Online marketplace safety warning for those buying clippers to cut hair at home
Consumers looking to buy clippers to cut their hair at home during lockdown have been warned about the dangers of dodgy goods sold by third parties through online marketplaces.
Electrical Safety First visually assessed the listings of 15 electrical items on Amazon Marketplace, eBay and Wish.com as part of a snapshot investigation.
Mains powered hair clippers and electric nail files were found to be frequently advertised without UK plugs, instead being sold with dangerously poor quality travel adaptors for permanent use, which risk severe electric shock or fire, the charity said.
They also uncovered home hair removal kits being sold with plugs that are illegal for sale in the UK, using smaller sized plugs that could potentially expose a person to contact with the mains power supply when plugging the product in.
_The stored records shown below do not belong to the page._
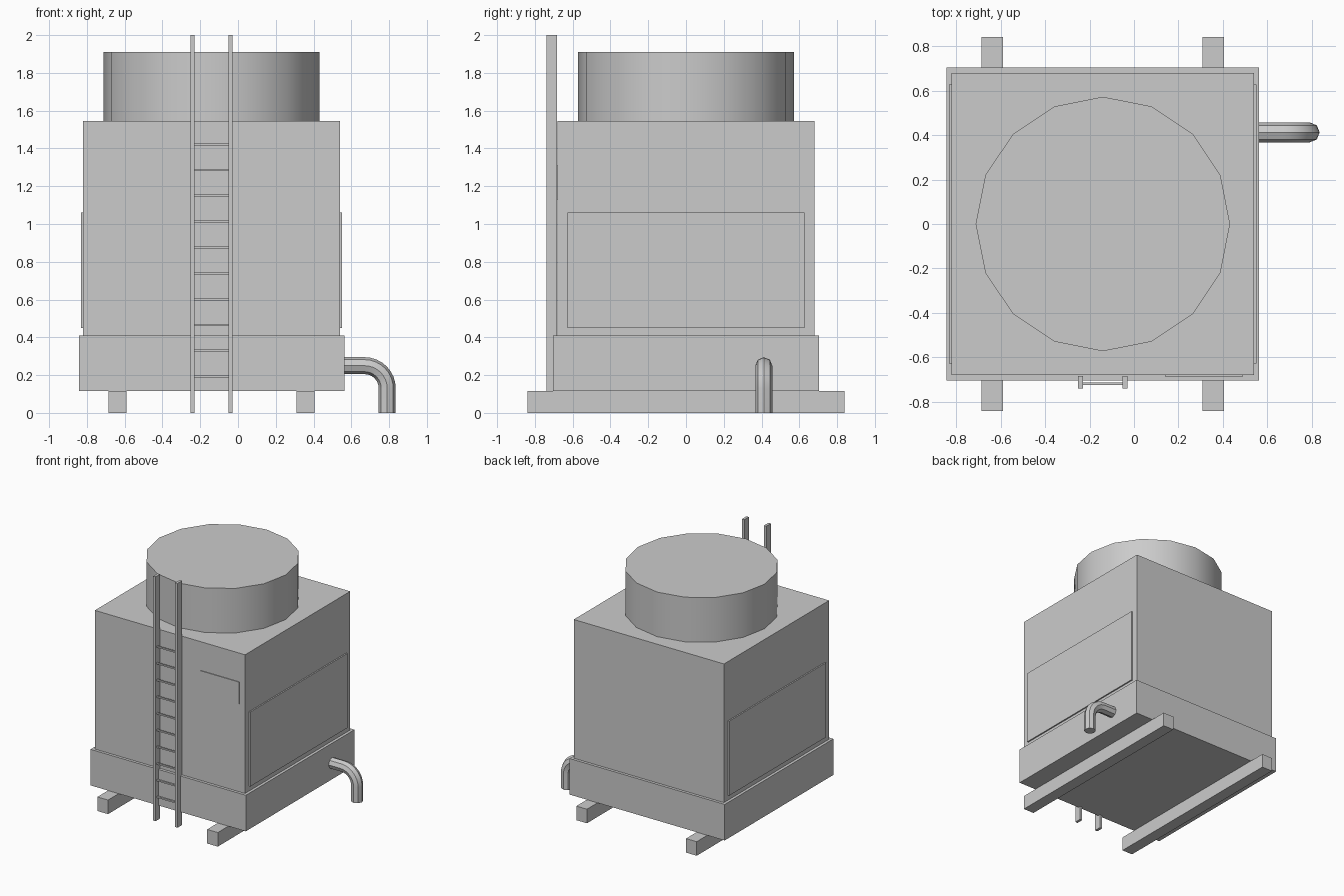
import bpy, bmesh, math
from mathutils import Matrix, Vector

old = bpy.data.objects.get("Cube")
if old:
    bpy.data.objects.remove(old, do_unlink=True)

CX = -0.14  # centre line of the housing

grey = bpy.data.materials.new("plain grey")
grey.use_nodes = True
GREY = (0.6, 0.6, 0.6, 1)
grey.diffuse_color = GREY
grey.node_tree.nodes["Principled BSDF"].inputs["Base Color"].default_value = GREY


def add_object(name, bm):
    mesh = bpy.data.meshes.new(name)
    bmesh.ops.recalc_face_normals(bm, faces=bm.faces)
    bm.to_mesh(mesh)
    bm.free()
    mesh.materials.append(grey)
    obj = bpy.data.objects.new(name, mesh)
    bpy.context.collection.objects.link(obj)
    return obj


def box(name, x, y, z):
    """Box from three (low, high) ranges."""
    bm = bmesh.new()
    ranges = (x, y, z)
    centre = Vector([(a + b) / 2 for a, b in ranges])
    size = [b - a for a, b in ranges]
    bmesh.ops.create_cube(bm, size=1, matrix=Matrix.Translation(centre) @ Matrix.Diagonal((*size, 1)))
    return add_object(name, bm)


def smooth(obj, degrees):
    bpy.ops.object.select_all(action='DESELECT')
    obj.select_set(True)
    bpy.context.view_layer.objects.active = obj
    bpy.ops.object.shade_smooth_by_angle(angle=math.radians(degrees))


# Basin and housing
box("water_basin", (CX - 0.703, CX + 0.703), (-0.703, 0.703), (0.115, 0.41))
box("housing", (CX - 0.68, CX + 0.68), (-0.68, 0.68), (0.41, 1.545))

# Skid beams and side panels, one on each side
for label, side in (("right", -1), ("left", 1)):
    beam = CX + side * 0.497
    box(label + "_skid_beam", (beam - 0.048, beam + 0.048), (-0.84, 0.84), (0, 0.115))
    face = CX + side * 0.682
    box(label + "_side_panel", (face - 0.009, face + 0.009), (-0.627, 0.627), (0.45, 1.06))

# Front plate
box("front_plate", (0.14, 0.49), (-0.686, -0.678), (1.13, 1.31))

# Fan stack
bm = bmesh.new()
bmesh.ops.create_cone(bm, cap_ends=True, segments=16, radius1=0.572, radius2=0.572, depth=0.365,
                      matrix=Matrix.Translation((CX, 0, 1.7275)))
smooth(add_object("fan_stack", bm), 35)

# Ladder
for label, side in (("right", -1), ("left", 1)):
    rail = CX + side * 0.1
    box(label + "_ladder_rail", (rail - 0.011, rail + 0.011), (-0.739, -0.683), (0, 2))
for i in range(10):
    z = 0.192 + i * 0.1367
    box(f"ladder_rung_{i + 1}", (CX - 0.092, CX + 0.092), (-0.724, -0.712), (z - 0.006, z + 0.006))

# Outlet pipe: octagon swept along a straight run, a bend and a drop
bend, pipe_x, pipe_z, radius = 0.12, 0.79, 0.25, 0.045
path = [(0.54, pipe_z, 0)]
for i in range(9):
    a = math.radians(i * 11.25)
    path.append((pipe_x - bend + bend * math.sin(a), pipe_z - bend + bend * math.cos(a), a))
path.append((pipe_x, 0, math.pi / 2))
bm = bmesh.new()
rings = []
for x, z, a in path:
    ring = []
    for k in range(8):
        t = k * math.pi / 4
        out = radius * math.cos(t)
        ring.append(bm.verts.new((x + out * math.sin(a), 0.412 + radius * math.sin(t), z + out * math.cos(a))))
    rings.append(ring)
for r, s in zip(rings, rings[1:]):
    for k in range(8):
        n = (k + 1) % 8
        bm.faces.new((r[k], r[n], s[n], s[k]))
bm.faces.new(rings[0])
bm.faces.new(rings[-1])
smooth(add_object("outlet_pipe", bm), 30)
According to a survey of 2009 people, almost 40% revealed they have already purchased, or are considering purchasing, an electrical beauty item such as hair clippers or hair remover kits from an online marketplace while salons are closed.
Electrical Safety First is renewing calls for the Government to regulate online marketplaces.
“At a time where we’re all expected to spend longer indoors it is more important than ever the products coming into our homes are safe,” said Martyn Allen, technical director for the charity.
“What we have found is an example of third party sellers putting consumers at risk through products that are of particular interest at this time.
“We would urge consumers to only buy electrical items from reputable retailers and for the Government to give serious thought to better regulating online marketplaces.”
Auction site eBay removed the items once they were reported, saying its filters automatically blocked four million listings from entering the marketplace on product safety grounds between March 2019 and March 2020.
“The safety of eBay users is our priority and we work with organisations around the world including the EU market surveillance authorities and Trading Standards,” a spokesman said.
“If any of these authorities informs us that a product is dangerous, we ban it on all our marketplaces globally and inform and educate sellers on the ban.”
Amazon responded: “We require all products offered in our store to comply with applicable laws and regulations and have developed industry-leading tools to prevent unsafe or non-compliant products from being listed in our stores.”
Wish.com said all merchants on its site are “required to adhere to local laws and safety standards wherever their goods are sold”.
“In the rare instance where a product falls below those standards and sufficient evidence is provided, we take the appropriate action to remove the items as swiftly as possible,” a spokesman commented.
“In some cases, we also apply sanctions to merchants who have intentionally circumvented our policies and safety standards.”